[[ Input open ]]

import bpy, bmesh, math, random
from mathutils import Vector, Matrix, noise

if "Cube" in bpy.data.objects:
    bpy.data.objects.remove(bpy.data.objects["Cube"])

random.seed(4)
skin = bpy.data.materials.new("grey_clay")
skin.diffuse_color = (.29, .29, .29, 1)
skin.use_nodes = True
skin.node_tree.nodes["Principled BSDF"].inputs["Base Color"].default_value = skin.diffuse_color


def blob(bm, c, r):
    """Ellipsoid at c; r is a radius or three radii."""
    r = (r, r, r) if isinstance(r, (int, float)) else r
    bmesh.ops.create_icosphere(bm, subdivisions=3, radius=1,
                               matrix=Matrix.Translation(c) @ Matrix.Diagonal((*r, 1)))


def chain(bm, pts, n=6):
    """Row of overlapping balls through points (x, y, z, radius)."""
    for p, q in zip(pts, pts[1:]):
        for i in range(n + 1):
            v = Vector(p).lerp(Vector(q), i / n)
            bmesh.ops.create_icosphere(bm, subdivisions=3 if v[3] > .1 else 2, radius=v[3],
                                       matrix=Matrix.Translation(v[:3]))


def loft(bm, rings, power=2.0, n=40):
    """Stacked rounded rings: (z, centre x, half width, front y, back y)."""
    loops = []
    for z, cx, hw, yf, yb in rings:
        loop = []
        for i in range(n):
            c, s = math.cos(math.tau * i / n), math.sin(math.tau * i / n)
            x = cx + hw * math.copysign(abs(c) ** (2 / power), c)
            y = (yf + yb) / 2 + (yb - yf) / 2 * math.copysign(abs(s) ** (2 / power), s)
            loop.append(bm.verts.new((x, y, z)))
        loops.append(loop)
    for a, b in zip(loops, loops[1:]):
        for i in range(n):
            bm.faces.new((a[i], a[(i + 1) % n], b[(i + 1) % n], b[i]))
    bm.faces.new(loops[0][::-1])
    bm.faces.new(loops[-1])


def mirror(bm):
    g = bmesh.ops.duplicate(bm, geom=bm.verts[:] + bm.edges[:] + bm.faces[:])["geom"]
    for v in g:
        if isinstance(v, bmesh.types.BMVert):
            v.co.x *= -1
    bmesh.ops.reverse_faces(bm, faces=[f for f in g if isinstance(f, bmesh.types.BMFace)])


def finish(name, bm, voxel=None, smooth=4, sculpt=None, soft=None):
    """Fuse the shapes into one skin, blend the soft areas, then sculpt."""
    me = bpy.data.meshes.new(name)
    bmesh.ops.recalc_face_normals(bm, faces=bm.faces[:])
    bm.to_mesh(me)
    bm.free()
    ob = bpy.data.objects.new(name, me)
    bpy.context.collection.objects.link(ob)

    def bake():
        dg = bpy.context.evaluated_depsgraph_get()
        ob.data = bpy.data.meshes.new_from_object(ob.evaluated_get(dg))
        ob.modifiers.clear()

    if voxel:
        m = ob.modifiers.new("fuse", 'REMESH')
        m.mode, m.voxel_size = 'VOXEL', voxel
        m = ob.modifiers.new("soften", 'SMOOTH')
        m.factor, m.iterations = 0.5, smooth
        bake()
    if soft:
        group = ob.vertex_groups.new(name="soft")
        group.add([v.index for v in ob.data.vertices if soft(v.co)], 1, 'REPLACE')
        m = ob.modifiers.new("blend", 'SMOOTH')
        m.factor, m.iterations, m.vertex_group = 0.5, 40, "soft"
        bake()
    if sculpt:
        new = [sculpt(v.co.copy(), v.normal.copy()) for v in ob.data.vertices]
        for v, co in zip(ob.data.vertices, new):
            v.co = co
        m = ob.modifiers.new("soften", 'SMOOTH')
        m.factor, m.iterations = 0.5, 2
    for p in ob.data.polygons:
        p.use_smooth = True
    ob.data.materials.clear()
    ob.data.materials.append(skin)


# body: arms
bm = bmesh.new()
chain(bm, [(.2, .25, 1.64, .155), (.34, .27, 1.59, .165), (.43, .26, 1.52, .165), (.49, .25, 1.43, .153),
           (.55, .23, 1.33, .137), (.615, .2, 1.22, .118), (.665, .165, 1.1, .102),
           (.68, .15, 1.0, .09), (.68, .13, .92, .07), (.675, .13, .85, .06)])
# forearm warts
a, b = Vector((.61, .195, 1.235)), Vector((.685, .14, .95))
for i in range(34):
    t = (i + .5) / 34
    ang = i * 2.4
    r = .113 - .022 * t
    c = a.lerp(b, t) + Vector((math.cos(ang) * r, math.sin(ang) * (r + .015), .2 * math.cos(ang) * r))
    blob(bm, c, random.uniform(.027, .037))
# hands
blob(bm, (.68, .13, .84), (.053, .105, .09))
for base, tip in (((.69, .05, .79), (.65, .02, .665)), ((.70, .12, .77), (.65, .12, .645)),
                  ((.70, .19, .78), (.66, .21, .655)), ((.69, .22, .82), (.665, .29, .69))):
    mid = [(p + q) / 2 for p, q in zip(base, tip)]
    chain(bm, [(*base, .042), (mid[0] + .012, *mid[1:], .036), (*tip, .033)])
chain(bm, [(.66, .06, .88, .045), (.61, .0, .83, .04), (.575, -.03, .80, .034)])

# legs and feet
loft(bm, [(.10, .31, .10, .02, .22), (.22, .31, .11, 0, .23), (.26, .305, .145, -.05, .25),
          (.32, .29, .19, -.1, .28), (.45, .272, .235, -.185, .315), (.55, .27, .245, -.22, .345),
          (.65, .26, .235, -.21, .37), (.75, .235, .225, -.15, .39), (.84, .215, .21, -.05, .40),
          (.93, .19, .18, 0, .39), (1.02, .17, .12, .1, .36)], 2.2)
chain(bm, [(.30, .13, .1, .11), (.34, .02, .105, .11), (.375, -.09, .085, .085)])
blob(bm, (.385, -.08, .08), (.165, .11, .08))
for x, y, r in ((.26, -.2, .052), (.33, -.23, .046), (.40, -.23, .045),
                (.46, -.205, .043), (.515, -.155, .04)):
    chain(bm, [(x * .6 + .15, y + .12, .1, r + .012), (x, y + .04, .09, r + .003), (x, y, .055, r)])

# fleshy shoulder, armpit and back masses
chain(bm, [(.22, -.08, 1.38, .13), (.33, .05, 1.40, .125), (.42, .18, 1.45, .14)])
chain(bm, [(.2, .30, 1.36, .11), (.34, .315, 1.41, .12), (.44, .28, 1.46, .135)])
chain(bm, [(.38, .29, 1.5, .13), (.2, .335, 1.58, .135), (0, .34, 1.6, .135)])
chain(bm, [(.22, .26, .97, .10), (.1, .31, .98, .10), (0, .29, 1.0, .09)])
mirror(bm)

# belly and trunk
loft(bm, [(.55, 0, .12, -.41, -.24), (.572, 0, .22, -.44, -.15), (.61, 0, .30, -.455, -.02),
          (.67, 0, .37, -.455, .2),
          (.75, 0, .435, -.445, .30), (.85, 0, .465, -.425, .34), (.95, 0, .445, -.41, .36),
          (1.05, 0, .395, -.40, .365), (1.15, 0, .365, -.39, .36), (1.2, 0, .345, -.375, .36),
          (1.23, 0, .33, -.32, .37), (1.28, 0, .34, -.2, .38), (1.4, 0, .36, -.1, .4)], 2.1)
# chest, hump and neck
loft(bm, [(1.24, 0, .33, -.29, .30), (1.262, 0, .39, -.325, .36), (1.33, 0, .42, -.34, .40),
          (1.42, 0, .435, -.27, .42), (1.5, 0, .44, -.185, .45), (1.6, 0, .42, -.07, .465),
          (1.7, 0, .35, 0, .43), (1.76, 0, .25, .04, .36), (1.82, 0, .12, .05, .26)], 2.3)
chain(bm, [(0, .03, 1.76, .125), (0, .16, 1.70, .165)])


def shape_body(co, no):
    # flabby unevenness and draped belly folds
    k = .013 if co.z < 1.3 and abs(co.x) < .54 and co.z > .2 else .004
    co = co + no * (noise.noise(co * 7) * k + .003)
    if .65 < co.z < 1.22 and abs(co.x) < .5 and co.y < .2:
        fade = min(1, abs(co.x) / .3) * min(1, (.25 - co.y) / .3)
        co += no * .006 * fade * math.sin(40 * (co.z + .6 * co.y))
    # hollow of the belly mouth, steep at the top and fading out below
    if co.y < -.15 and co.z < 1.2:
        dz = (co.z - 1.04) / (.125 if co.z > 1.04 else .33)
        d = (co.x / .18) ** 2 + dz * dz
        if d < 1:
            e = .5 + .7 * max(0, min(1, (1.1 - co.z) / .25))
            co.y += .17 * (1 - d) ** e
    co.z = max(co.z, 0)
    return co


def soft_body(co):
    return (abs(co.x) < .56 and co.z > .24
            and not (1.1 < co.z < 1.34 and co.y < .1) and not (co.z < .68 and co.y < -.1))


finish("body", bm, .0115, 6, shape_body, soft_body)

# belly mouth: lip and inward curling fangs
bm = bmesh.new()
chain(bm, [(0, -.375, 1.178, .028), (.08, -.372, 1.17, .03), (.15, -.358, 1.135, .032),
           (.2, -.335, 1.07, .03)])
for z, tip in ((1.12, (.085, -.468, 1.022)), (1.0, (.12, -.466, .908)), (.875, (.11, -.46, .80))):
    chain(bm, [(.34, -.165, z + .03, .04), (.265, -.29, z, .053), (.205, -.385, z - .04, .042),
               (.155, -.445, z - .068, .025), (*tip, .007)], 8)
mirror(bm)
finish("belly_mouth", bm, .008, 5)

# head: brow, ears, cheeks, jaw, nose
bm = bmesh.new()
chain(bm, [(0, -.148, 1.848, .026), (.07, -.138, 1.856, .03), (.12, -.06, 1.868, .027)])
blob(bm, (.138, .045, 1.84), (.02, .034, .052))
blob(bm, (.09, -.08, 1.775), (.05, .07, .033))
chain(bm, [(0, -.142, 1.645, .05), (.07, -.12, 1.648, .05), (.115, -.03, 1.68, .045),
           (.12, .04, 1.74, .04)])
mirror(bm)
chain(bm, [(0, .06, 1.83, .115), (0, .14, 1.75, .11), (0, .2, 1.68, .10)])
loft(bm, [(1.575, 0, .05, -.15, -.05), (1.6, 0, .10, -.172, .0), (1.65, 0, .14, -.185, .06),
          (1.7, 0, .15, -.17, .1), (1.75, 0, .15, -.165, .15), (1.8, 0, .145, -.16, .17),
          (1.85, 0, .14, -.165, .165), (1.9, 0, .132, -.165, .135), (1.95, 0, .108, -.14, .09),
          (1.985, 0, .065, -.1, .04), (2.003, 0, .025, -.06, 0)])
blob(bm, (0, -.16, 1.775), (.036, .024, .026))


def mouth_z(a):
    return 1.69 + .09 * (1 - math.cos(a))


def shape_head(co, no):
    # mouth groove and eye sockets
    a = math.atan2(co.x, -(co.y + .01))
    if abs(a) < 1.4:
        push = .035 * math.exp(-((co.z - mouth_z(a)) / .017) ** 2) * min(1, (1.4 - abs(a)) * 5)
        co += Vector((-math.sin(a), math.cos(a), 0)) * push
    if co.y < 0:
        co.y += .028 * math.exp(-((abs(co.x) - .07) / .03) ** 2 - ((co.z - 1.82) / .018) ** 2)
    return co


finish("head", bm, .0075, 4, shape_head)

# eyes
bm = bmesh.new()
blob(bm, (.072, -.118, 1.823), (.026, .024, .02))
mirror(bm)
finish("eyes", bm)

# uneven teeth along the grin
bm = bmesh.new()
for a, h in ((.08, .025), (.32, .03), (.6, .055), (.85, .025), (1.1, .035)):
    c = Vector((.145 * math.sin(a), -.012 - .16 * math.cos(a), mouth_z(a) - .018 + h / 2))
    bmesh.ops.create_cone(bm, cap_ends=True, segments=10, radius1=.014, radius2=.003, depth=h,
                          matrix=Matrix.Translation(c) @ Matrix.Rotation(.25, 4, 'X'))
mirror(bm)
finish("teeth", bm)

[[ Input closed ]]

◆ The task ◆
Set down, word for word, each line from the top of the records above through the line with "skin.diffuse_color = (.29, .29, .29, 1)".

◆ Output for this exercise ◆
import bpy, bmesh, math, random
from mathutils import Vector, Matrix, noise

if "Cube" in bpy.data.objects:
    bpy.data.objects.remove(bpy.data.objects["Cube"])

random.seed(4)
skin = bpy.data.materials.new("grey_clay")
skin.diffuse_color = (.29, .29, .29, 1)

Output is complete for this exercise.